PROBLEM DETAILS -> Pictures stay out of this copy; please retype only the lines from the start of the records through the line with "m = Matrix.Translation((*pivot, 0))".

____

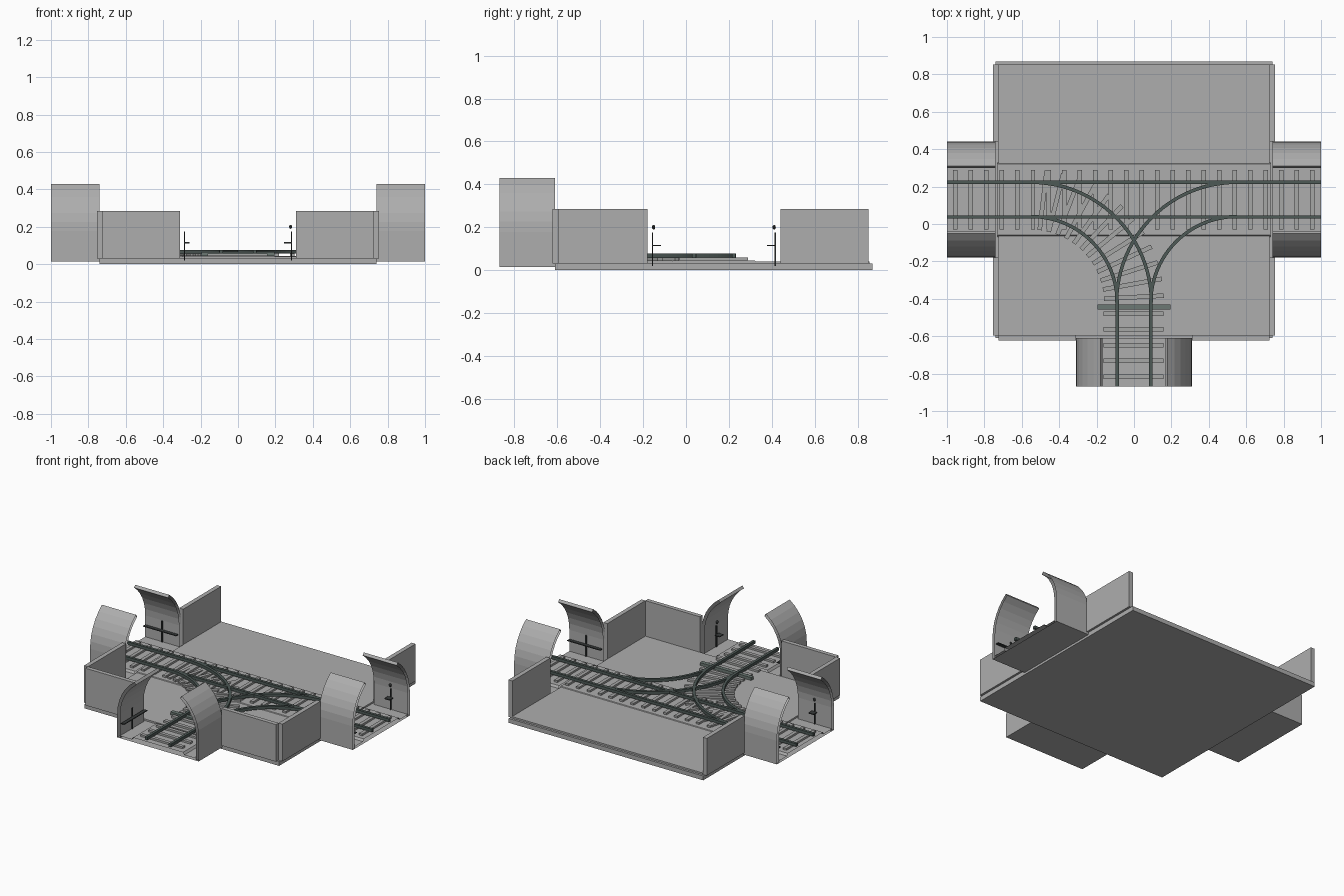
import bpy, bmesh, math
from mathutils import Matrix, Vector

if "Cube" in bpy.data.objects:
    bpy.data.objects.remove(bpy.data.objects["Cube"])


def material(name, rgb):
    m = bpy.data.materials.new(name)
    m.diffuse_color = (*rgb, 1)
    m.use_nodes = True
    m.node_tree.nodes["Principled BSDF"].inputs["Base Color"].default_value = m.diffuse_color
    return m


GREY = material("concrete grey", (0.42, 0.42, 0.42))
TIE = material("tie grey", (0.38, 0.385, 0.38))
RAIL = material("dark rail steel", (0.075, 0.10, 0.093))
BEAM = material("beam green grey", (0.15, 0.19, 0.175))
DARK = material("fitting black", (0.04, 0.045, 0.045))
CY = 0.13            # centre line of the straight track
CURVE = (-0.55, -0.42)  # centre of the curved track


def finish(bm, name, mat, matrix=None):
    if matrix is not None:
        bm.transform(matrix)
    bmesh.ops.recalc_face_normals(bm, faces=bm.faces)
    me = bpy.data.meshes.new(name)
    bm.to_mesh(me)
    bm.free()
    me.materials.append(mat)
    ob = bpy.data.objects.new(name, me)
    bpy.context.collection.objects.link(ob)
    return ob


def add_box(bm, lo, hi, angle=0, pivot=(0, 0)):
    lo, hi = Vector(lo), Vector(hi)
    m = Matrix.Translation((lo + hi) / 2) @ Matrix.Diagonal((*(hi - lo), 1))
    if angle:
        m = Matrix.Translation((*pivot, 0)) @ Matrix.Rotation(angle, 4, 'Z') @ m
    bmesh.ops.create_cube(bm, size=1, matrix=m)


def box(name, lo, hi, mat, matrix=None):
    bm = bmesh.new()
    add_box(bm, lo, hi)
    return finish(bm, name, mat, matrix)


def loft(name, rings, mat, matrix=None, caps=False):
    """Join equal closed rings of points with quads."""
    bm = bmesh.new()
    vs = [[bm.verts.new(p) for p in r] for r in rings]
    n = len(rings[0])
    for a, b in zip(vs, vs[1:]):
        for i in range(n):
            j = (i + 1) % n
            bm.faces.new((a[i], a[j], b[j], b[i]))
    if caps:
        bm.faces.new(vs[0])
        bm.faces.new(vs[-1])
    return finish(bm, name, mat, matrix)


# Ground slab, floor and raised track bed
box("base_slab", (-0.74, CY - 0.74, 0), (0.74, CY + 0.74, 0.03), GREY)
box("floor", (-0.725, CY - 0.725, 0.03), (0.725, CY + 0.725, 0.041), GREY)
bed = [(CY - 0.2, 0.035), (CY - 0.19, 0.045), (CY + 0.19, 0.045), (CY + 0.2, 0.035)]
loft("track_bed", [[(x, y, z) for y, z in bed] for x in (-0.73, 0.73)], GREY, caps=True)

# Low walls, open at the back and at the tunnels
for s, side in ((-1, "left"), (1, "right")):
    for part, y0, y1 in (("front", CY - 0.725, CY - 0.31), ("rear", CY + 0.31, CY + 0.722)):
        box(f"{side}_{part}_wall", (min(s * 0.725, s * 0.755), y0, 0.03),
            (max(s * 0.725, s * 0.755), y1, 0.285), GREY)
    box(f"front_{side}_wall", (min(s * 0.31, s * 0.725), CY - 0.753, 0.03),
        (max(s * 0.31, s * 0.725), CY - 0.724, 0.285), GREY)


# Tunnel stubs: modelled at the front, then turned to the left and right
def shell_profile(s):
    top = math.radians(54.5)
    steps = [top * i / 6 for i in range(7)]
    outer = [(0.31, 0.015)] + [(0.31 * math.cos(a), 0.177 + 0.31 * math.sin(a)) for a in steps]
    inner = [(0.29, 0.015)] + [(0.29 * math.cos(a), 0.177 + 0.29 * math.sin(a)) for a in steps]
    return [(s * x, z) for x, z in outer + inner[::-1]]


def tunnel(label, m):
    ends = (-0.13, 0.13)
    for s, side in ((-1, "a"), (1, "b")):
        prof = shell_profile(s)
        loft(f"{label}_tunnel_shell_{side}", [[(x, y, z) for x, z in prof] for y in ends], GREY, m)
    floor = [(-0.29, 0.015), (0.29, 0.015), (0.29, 0.03), (0.2, 0.03), (0.19, 0.045),
             (-0.19, 0.045), (-0.2, 0.03), (-0.29, 0.03)]
    loft(f"{label}_tunnel_floor", [[(x, y, z) for x, z in floor] for y in ends], GREY, m)
    # handrail on one wall
    box(f"{label}_handrail_post", (-0.289, -0.004, 0.02), (-0.283, 0.004, 0.175), DARK, m)
    box(f"{label}_handrail", (-0.283, -0.125, 0.112), (-0.26, 0.125, 0.118), DARK, m)
    # signal post with lamp on the other wall
    box(f"{label}_signal_post", (0.283, -0.004, 0.02), (0.289, 0.004, 0.175), DARK, m)
    box(f"{label}_signal_arm", (0.247, -0.02, 0.112), (0.284, 0.02, 0.118), DARK, m)
    bm = bmesh.new()
    bmesh.ops.create_uvsphere(bm, u_segments=10, v_segments=6, radius=0.01,
                              matrix=Matrix.Translation((0.281, 0, 0.2)) @ Matrix.Diagonal((0.8, 1, 1.1, 1)))
    finish(bm, f"{label}_signal_lamp", DARK, m)


for label, pos, deg in (("front", (0, -0.74), 0), ("left", (-0.87, CY), -90), ("right", (0.87, CY), 90)):
    tunnel(label, Matrix.Translation((*pos, 0)) @ Matrix.Rotation(math.radians(deg), 4, 'Z'))

# Ties: straight run, curved fan, front spur
bm = bmesh.new()
for i in range(24):
    x = -0.955 + 0.083 * i
    add_box(bm, (x - 0.012, CY - 0.16, 0.044), (x + 0.012, CY + 0.16, 0.058))
finish(bm, "straight_ties", TIE)
bm = bmesh.new()
for i in range(12):
    add_box(bm, (0.39, -0.012, 0.043), (0.71, 0.012, 0.057), math.radians(3 + 7.3 * i), CURVE)
finish(bm, "curve_ties", TIE)
bm = bmesh.new()
for i in range(5):
    y = -0.48 - 0.084 * i
    add_box(bm, (-0.162, y - 0.012, 0.044), (0.158, y + 0.012, 0.058))
finish(bm, "spur_ties", TIE)
box("switch_beam", (-0.195, -0.457, 0.044), (0.195, -0.43, 0.064), BEAM)

# Rails
Z0, Z1, W = 0.057, 0.077, 0.009
for s, side in ((-1, "near"), (1, "far")):
    y = CY + s * 0.0925
    box(f"straight_rail_{side}", (-1, y - W, Z0), (1, y + W, Z1), RAIL)
    x = s * 0.09
    box(f"spur_rail_{side}", (x - W, -0.87, Z0), (x + W, -0.42, Z1), RAIL)
for mirror, side in ((1, "left"), (-1, "right")):
    for r, which in ((0.46, "inner"), (0.643, "outer")):
        rings = []
        for i in range(25):
            a = math.pi / 2 * i / 24
            rings.append([(mirror * (CURVE[0] + q * math.cos(a)), CURVE[1] + q * math.sin(a), z)
                          for q, z in ((r - W, Z0), (r + W, Z0), (r + W, Z1), (r - W, Z1))])
        loft(f"{side}_curve_rail_{which}", rings, RAIL, caps=True)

____

RESPONSE AREA ->
import bpy, bmesh, math
from mathutils import Matrix, Vector

if "Cube" in bpy.data.objects:
    bpy.data.objects.remove(bpy.data.objects["Cube"])


def material(name, rgb):
    m = bpy.data.materials.new(name)
    m.diffuse_color = (*rgb, 1)
    m.use_nodes = True
    m.node_tree.nodes["Principled BSDF"].inputs["Base Color"].default_value = m.diffuse_color
    return m


GREY = material("concrete grey", (0.42, 0.42, 0.42))
TIE = material("tie grey", (0.38, 0.385, 0.38))
RAIL = material("dark rail steel", (0.075, 0.10, 0.093))
BEAM = material("beam green grey", (0.15, 0.19, 0.175))
DARK = material("fitting black", (0.04, 0.045, 0.045))
CY = 0.13            # centre line of the straight track
CURVE = (-0.55, -0.42)  # centre of the curved track


def finish(bm, name, mat, matrix=None):
    if matrix is not None:
        bm.transform(matrix)
    bmesh.ops.recalc_face_normals(bm, faces=bm.faces)
    me = bpy.data.meshes.new(name)
    bm.to_mesh(me)
    bm.free()
    me.materials.append(mat)
    ob = bpy.data.objects.new(name, me)
    bpy.context.collection.objects.link(ob)
    return ob


def add_box(bm, lo, hi, angle=0, pivot=(0, 0)):
    lo, hi = Vector(lo), Vector(hi)
    m = Matrix.Translation((lo + hi) / 2) @ Matrix.Diagonal((*(hi - lo), 1))
    if angle:
        m = Matrix.Translation((*pivot, 0)) @ Matrix.Rotation(angle, 4, 'Z') @ m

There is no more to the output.